== WHAT YOU ARE ASKED TO DO ==
Your response is a verbatim copy of the listing, stripped of its images.

== EXTRACTED ENTRIES ==
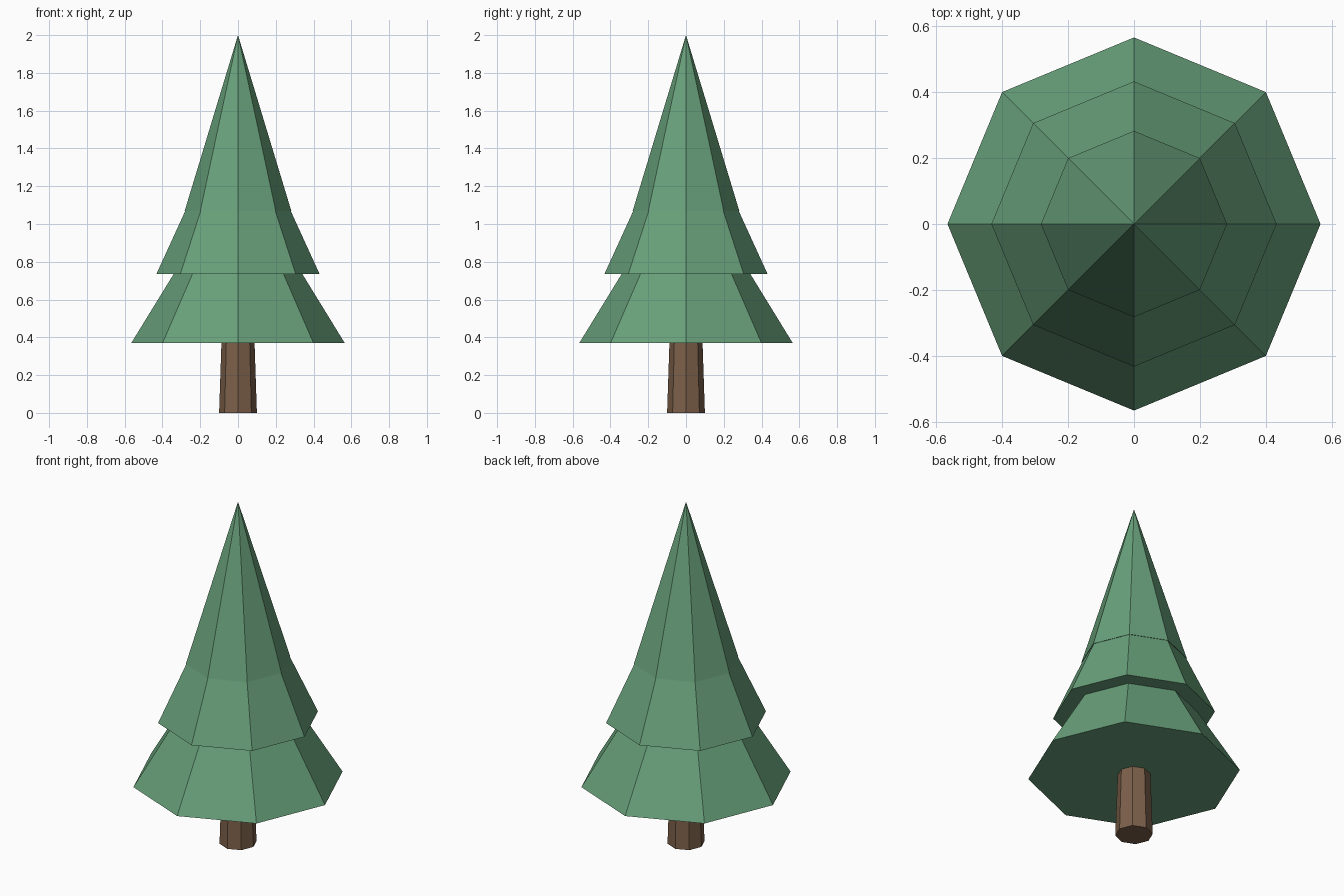
import bpy

# Remove the default cube
cube = bpy.data.objects.get("Cube")
if cube:
    bpy.data.objects.remove(cube, do_unlink=True)

SIDES = 8


def make_material(name, rgb):
    mat = bpy.data.materials.new(name)
    mat.use_nodes = True
    colour = (*rgb, 1.0)
    mat.diffuse_color = colour
    mat.node_tree.nodes["Principled BSDF"].inputs["Base Color"].default_value = colour
    return mat


def add_cone(name, mat, z_bottom, z_top, r_bottom, r_top=0.0):
    """Flat-shaded octagonal cone or frustum with corners on the axes."""
    bpy.ops.mesh.primitive_cone_add(
        vertices=SIDES, radius1=r_bottom, radius2=r_top,
        depth=z_top - z_bottom, location=(0, 0, (z_bottom + z_top) / 2))
    obj = bpy.context.object
    obj.name = name
    obj.data.name = name
    obj.data.materials.append(mat)
    return obj


needle_green = make_material("needle green", (0.138, 0.352, 0.195))
bark_brown = make_material("bark brown", (0.202, 0.117, 0.069))

# Tapered trunk, ending just inside the lowest branches
add_cone("trunk", bark_brown, 0.0, 0.45, 0.1, 0.085)

# Three overlapping tiers of branches: name, base height, tip height, base radius
tiers = [
    ("lower_branches", 0.37, 1.29, 0.565),
    ("middle_branches", 0.735, 1.68, 0.432),
    ("upper_branches", 1.07, 2.0, 0.282),
]
for name, z_bottom, z_top, radius in tiers:
    add_cone(name, needle_green, z_bottom, z_top, radius)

== THE ANSWER ==
import bpy

# Remove the default cube
cube = bpy.data.objects.get("Cube")
if cube:
    bpy.data.objects.remove(cube, do_unlink=True)

SIDES = 8


def make_material(name, rgb):
    mat = bpy.data.materials.new(name)
    mat.use_nodes = True
    colour = (*rgb, 1.0)
    mat.diffuse_color = colour
    mat.node_tree.nodes["Principled BSDF"].inputs["Base Color"].default_value = colour
    return mat


def add_cone(name, mat, z_bottom, z_top, r_bottom, r_top=0.0):
    """Flat-shaded octagonal cone or frustum with corners on the axes."""
    bpy.ops.mesh.primitive_cone_add(
        vertices=SIDES, radius1=r_bottom, radius2=r_top,
        depth=z_top - z_bottom, location=(0, 0, (z_bottom + z_top) / 2))
    obj = bpy.context.object
    obj.name = name
    obj.data.name = name
    obj.data.materials.append(mat)
    return obj


needle_green = make_material("needle green", (0.138, 0.352, 0.195))
bark_brown = make_material("bark brown", (0.202, 0.117, 0.069))

# Tapered trunk, ending just inside the lowest branches
add_cone("trunk", bark_brown, 0.0, 0.45, 0.1, 0.085)

# Three overlapping tiers of branches: name, base height, tip height, base radius
tiers = [
    ("lower_branches", 0.37, 1.29, 0.565),
    ("middle_branches", 0.735, 1.68, 0.432),
    ("upper_branches", 1.07, 2.0, 0.282),
]
for name, z_bottom, z_top, radius in tiers:
    add_cone(name, needle_green, z_bottom, z_top, radius)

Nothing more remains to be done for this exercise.